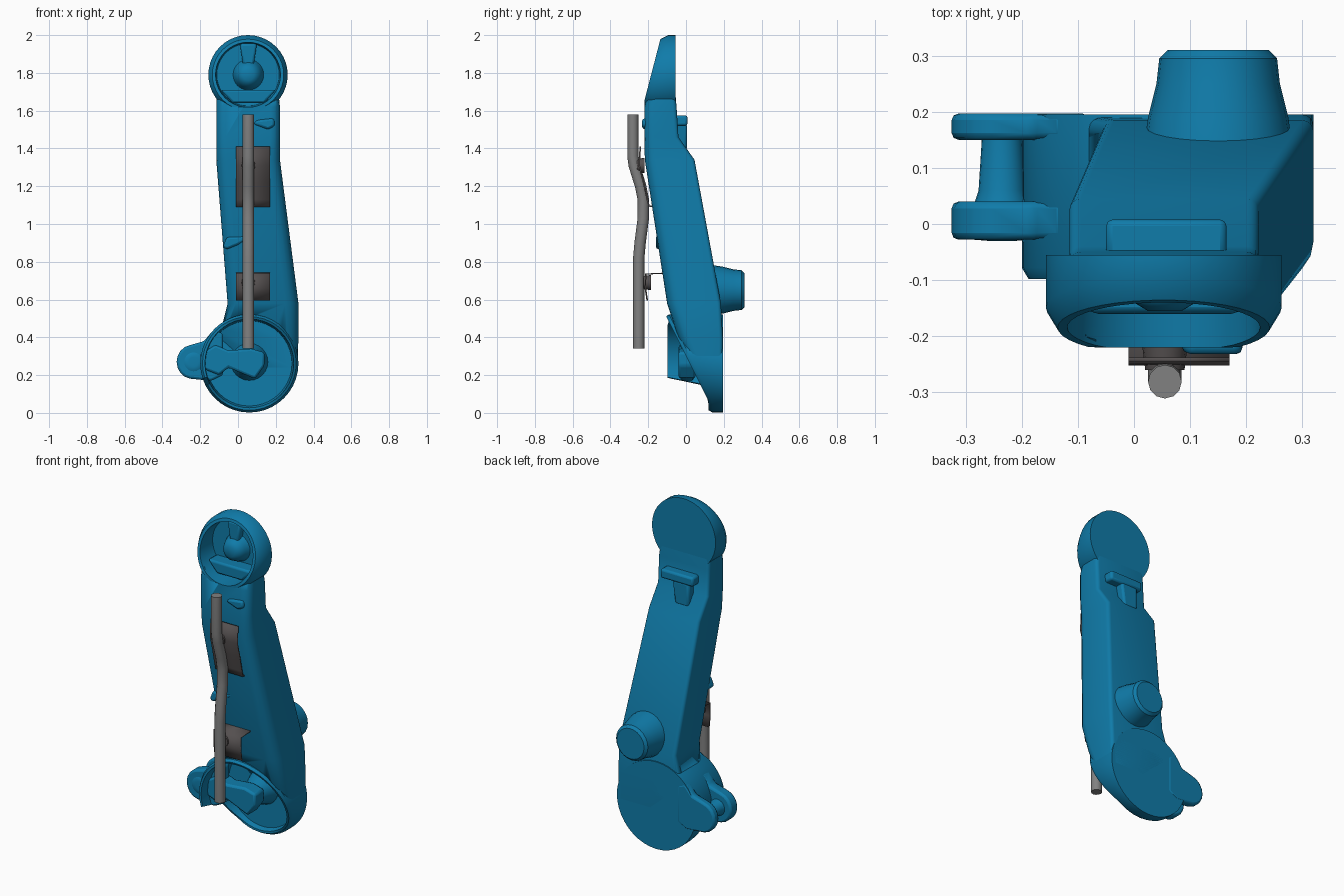
import bpy, bmesh, math
from mathutils import Vector

if "Cube" in bpy.data.objects:
    bpy.data.objects.remove(bpy.data.objects["Cube"])


def material(name, rgb):
    m = bpy.data.materials.new(name)
    m.diffuse_color = (*rgb, 1)
    m.use_nodes = True
    m.node_tree.nodes["Principled BSDF"].inputs["Base Color"].default_value = m.diffuse_color
    return m


TEAL = material("teal_paint", (0.005, 0.2, 0.4))
DARK = material("dark_steel", (0.09, 0.08, 0.08))
ROD = material("rod_steel", (0.22, 0.22, 0.22))


def finish(bm, name, mat=TEAL, angle=35):
    bmesh.ops.recalc_face_normals(bm, faces=bm.faces)
    me = bpy.data.meshes.new(name)
    bm.to_mesh(me)
    bm.free()
    ob = bpy.data.objects.new(name, me)
    bpy.context.collection.objects.link(ob)
    if mat:
        me.materials.append(mat)
    bpy.ops.object.select_all(action='DESELECT')
    ob.select_set(True)
    bpy.context.view_layer.objects.active = ob
    bpy.ops.object.shade_smooth_by_angle(angle=math.radians(angle))
    return ob


def loft(name, rings, mat=TEAL, angle=35):
    bm = bmesh.new()
    rows = [[bm.verts.new(p) for p in ring] for ring in rings]
    for a, b in zip(rows, rows[1:]):
        for i in range(len(a)):
            j = (i + 1) % len(a)
            bm.faces.new((a[i], a[j], b[j], b[i]))
    bm.faces.new(rows[0])
    bm.faces.new(rows[-1])
    return finish(bm, name, mat, angle)


def circle(cx, cz, r, y, n=40):
    pts = []
    for i in range(n):
        a = math.tau * i / n
        x, z = cx + r * math.cos(a), cz + r * math.sin(a)
        pts.append((x, y(x, z) if callable(y) else y, z))
    return pts


def turned(name, cx, cz, steps, n=24, mat=TEAL):
    # steps are (radius, y) pairs around an axis along y
    return loft(name, [circle(cx, cz, r, y, n) for r, y in steps], mat)


def plate(name, outline, y0, y1, bevel=0.012):
    ob = loft(name, [[(x, y, z) for x, z in outline] for y in (y0, y1)])
    mod = ob.modifiers.new("soft_edges", 'BEVEL')
    mod.width, mod.segments = bevel, 2
    return ob


def section(z, x0, x1, yf, yb, rf, rb=0.02):
    pts = []
    for cx, cy, r, start in ((x1 - rf, yf + rf, rf, 270), (x1 - rb, yb - rb, rb, 0),
                             (x0 + rb, yb - rb, rb, 90), (x0 + rf, yf + rf, rf, 180)):
        for k in range(5):
            a = math.radians(start + 22.5 * k)
            pts.append((cx + r * math.cos(a), cy + r * math.sin(a), z))
    return pts


# Main arm body, lofted up the leg
arm = loft("arm_body", [
    section(0.24, 0.08, 0.315, 0.04, 0.195, 0.04),
    section(0.40, -0.10, 0.32, -0.04, 0.195, 0.06),
    section(0.58, -0.055, 0.32, -0.10, 0.185, 0.07),
    section(1.34, -0.115, 0.222, -0.218, 0.045, 0.06),
    section(1.46, -0.115, 0.222, -0.22, -0.04, 0.05),
    section(1.62, -0.115, 0.222, -0.22, -0.05, 0.05),
    section(1.69, -0.115, 0.215, -0.205, -0.056, 0.05)])

# Openings of the two sockets cut through the body ends
for cx, cz, r, y in ((0.06, 0.262, 0.236, 0.15), (0.055, 1.79, 0.173, -0.08)):
    cutter = turned("socket_cutter", cx, cz, [(r, -0.5), (r, y)], 40, None)
    cutter.hide_render = True
    mod = arm.modifiers.new("socket_cut", 'BOOLEAN')
    mod.operation, mod.object, mod.solver = 'DIFFERENCE', cutter, 'EXACT'
    bpy.context.view_layer.objects.active = arm
    bpy.ops.object.modifier_apply(modifier=mod.name)
    bpy.data.objects.remove(cutter)


def lower_rim(x, z):
    if x < -0.06 and z > 0.16:
        return -0.098
    return min(0.12, 0.15 - 0.5 * z)


def upper_rim(x, z):
    return max(-0.22, -0.13 - 0.26 * (2.0 - z))


def socket(name, cx, cz, r, rin, rim, floor, back, bevel):
    loft(name, [circle(cx, cz, r, back),
                circle(cx, cz, r, lambda x, z: rim(x, z) + bevel),
                circle(cx, cz, r - bevel * 0.6, rim),
                circle(cx, cz, rin, rim),
                circle(cx, cz, rin * 0.96, floor)])


# Lower wheel socket and upper fork socket
socket("lower_socket", 0.06, 0.262, 0.26, 0.235, lower_rim, 0.15, 0.195, 0.02)
socket("upper_socket", 0.053, 1.79, 0.21, 0.172, upper_rim, -0.08, -0.055, 0.035)

# Hub and ribs inside the upper socket
turned("upper_hub", 0.055, 1.79, [(0.085, -0.07), (0.07, -0.11), (0.055, -0.14), (0.03, -0.155)])
plate("upper_rib", [(0.03, 1.82), (0.08, 1.82), (0.10, 1.955), (0.01, 1.955)], -0.12, -0.07)
plate("socket_shelf", [(-0.09, 1.71), (0.2, 1.71), (0.14, 1.64), (-0.03, 1.64)], -0.16, -0.07)

# Side mount: two lugs joined by a post
lug = [(-0.24 + 0.085 * math.cos(math.radians(a)), 0.27 + 0.09 * math.sin(math.radians(a)))
       for a in range(100, 261, 20)]
outline = lug + [(-0.14, 0.17), (-0.08, 0.2), (-0.08, 0.42), (-0.13, 0.44), (-0.18, 0.38)]
plate("front_lug", outline, -0.028, 0.04)
plate("rear_lug", outline, 0.15, 0.197)
turned("lug_post", -0.235, 0.27, [(0.05, 0.035), (0.042, 0.06), (0.036, 0.155)], 20)
turned("lug_cap", -0.235, 0.27, [(0.06, -0.02), (0.05, -0.028), (0.025, -0.03)], 20)

# Inner bracket reaching across the lower socket
plate("inner_bracket", [(-0.2, 0.24), (-0.1, 0.2), (-0.05, 0.24), (0.02, 0.21), (0.09, 0.18),
                        (0.14, 0.25), (0.14, 0.32), (0.07, 0.34), (-0.05, 0.33),
                        (-0.12, 0.36), (-0.2, 0.31)], -0.04, 0.05)
turned("wheel_boss", 0.06, 0.27, [(0.1, 0.155), (0.08, 0.1), (0.06, 0.04)])

# Round boss on the back of the body
turned("rear_boss", 0.15, 0.65, [(0.135, 0.12), (0.125, 0.19), (0.11, 0.25), (0.105, 0.295), (0.09, 0.31)])

# Clips: rear hook, side cable guide and front corner clip
plate("rear_clip", [(-0.05, 1.52), (0.165, 1.52), (0.165, 1.575), (-0.05, 1.575)], -0.06, 0.008)
plate("rear_clip_hook", [(-0.02, 1.39), (0.07, 1.39), (0.09, 1.53), (-0.02, 1.53)], -0.06, 0.005)
plate("side_guide", [(-0.08, 0.88), (-0.06, 0.865), (0.0, 0.89), (0.08, 0.94), (-0.06, 0.93)], -0.16, -0.06)
plate("corner_clip", [(0.08, 1.53), (0.16, 1.5), (0.195, 1.52), (0.19, 1.56), (0.1, 1.55)], -0.232, -0.17)


# Bent sheet brackets behind the rod
def sheet(name, path):
    bm = bmesh.new()
    rows = [[bm.verts.new((x, y, z)) for x in (-0.01, 0.17)] for y, z in path]
    for a, b in zip(rows, rows[1:]):
        bm.faces.new((a[0], a[1], b[1], b[0]))
    ob = finish(bm, name, DARK)
    mod = ob.modifiers.new("thickness", 'SOLIDIFY')
    mod.thickness, mod.offset = 0.008, 0


sheet("upper_sheet_bracket", [(-0.242, 1.41), (-0.248, 1.31), (-0.225, 1.22), (-0.205, 1.13),
                              (-0.195, 1.095), (-0.15, 1.09)])
sheet("lower_sheet_bracket", [(-0.205, 0.595), (-0.215, 0.66), (-0.213, 0.735), (-0.11, 0.74),
                              (-0.11, 0.78)])
for name, z, y in (("upper_rod_saddle", 1.31, -0.26), ("lower_rod_saddle", 0.69, -0.225)):
    turned(name, 0.055, z, [(0.035, y), (0.04, y + 0.04)], 16, DARK)

# Bent rod down the front
curve = bpy.data.curves.new("rod_path", 'CURVE')
curve.dimensions = '3D'
curve.bevel_depth, curve.bevel_resolution, curve.use_fill_caps = 0.03, 4, True
path = [(-0.281, 1.58), (-0.281, 1.36), (-0.274, 1.31), (-0.24, 1.2), (-0.226, 1.13),
        (-0.226, 1.03), (-0.243, 0.9), (-0.25, 0.82), (-0.25, 0.34)]
spline = curve.splines.new('POLY')
spline.points.add(len(path) - 1)
for p, (y, z) in zip(spline.points, path):
    p.co = (0.055, y, z, 1)
spline.use_smooth = True
rod = bpy.data.objects.new("front_rod", curve)
bpy.context.collection.objects.link(rod)
curve.materials.append(ROD)
bpy.ops.object.select_all(action='DESELECT')
rod.select_set(True)
bpy.context.view_layer.objects.active = rod
bpy.ops.object.convert(target='MESH')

* **PROBLEM TO SOLVE**
The range runs from the line above containing "outline, -0.028, 0.04)" to the line containing "mod.thickness, mod.offset = 0.008, 0", inclusive. Restate those lines word for word and no others.

* **WRITTEN SOLUTION**
plate("front_lug", outline, -0.028, 0.04)
plate("rear_lug", outline, 0.15, 0.197)
turned("lug_post", -0.235, 0.27, [(0.05, 0.035), (0.042, 0.06), (0.036, 0.155)], 20)
turned("lug_cap", -0.235, 0.27, [(0.06, -0.02), (0.05, -0.028), (0.025, -0.03)], 20)

# Inner bracket reaching across the lower socket
plate("inner_bracket", [(-0.2, 0.24), (-0.1, 0.2), (-0.05, 0.24), (0.02, 0.21), (0.09, 0.18),
                        (0.14, 0.25), (0.14, 0.32), (0.07, 0.34), (-0.05, 0.33),
                        (-0.12, 0.36), (-0.2, 0.31)], -0.04, 0.05)
turned("wheel_boss", 0.06, 0.27, [(0.1, 0.155), (0.08, 0.1), (0.06, 0.04)])

# Round boss on the back of the body
turned("rear_boss", 0.15, 0.65, [(0.135, 0.12), (0.125, 0.19), (0.11, 0.25), (0.105, 0.295), (0.09, 0.31)])

# Clips: rear hook, side cable guide and front corner clip
plate("rear_clip", [(-0.05, 1.52), (0.165, 1.52), (0.165, 1.575), (-0.05, 1.575)], -0.06, 0.008)
plate("rear_clip_hook", [(-0.02, 1.39), (0.07, 1.39), (0.09, 1.53), (-0.02, 1.53)], -0.06, 0.005)
plate("side_guide", [(-0.08, 0.88), (-0.06, 0.865), (0.0, 0.89), (0.08, 0.94), (-0.06, 0.93)], -0.16, -0.06)
plate("corner_clip", [(0.08, 1.53), (0.16, 1.5), (0.195, 1.52), (0.19, 1.56), (0.1, 1.55)], -0.232, -0.17)


# Bent sheet brackets behind the rod
def sheet(name, path):
    bm = bmesh.new()
    rows = [[bm.verts.new((x, y, z)) for x in (-0.01, 0.17)] for y, z in path]
    for a, b in zip(rows, rows[1:]):
        bm.faces.new((a[0], a[1], b[1], b[0]))
    ob = finish(bm, name, DARK)
    mod = ob.modifiers.new("thickness", 'SOLIDIFY')
    mod.thickness, mod.offset = 0.008, 0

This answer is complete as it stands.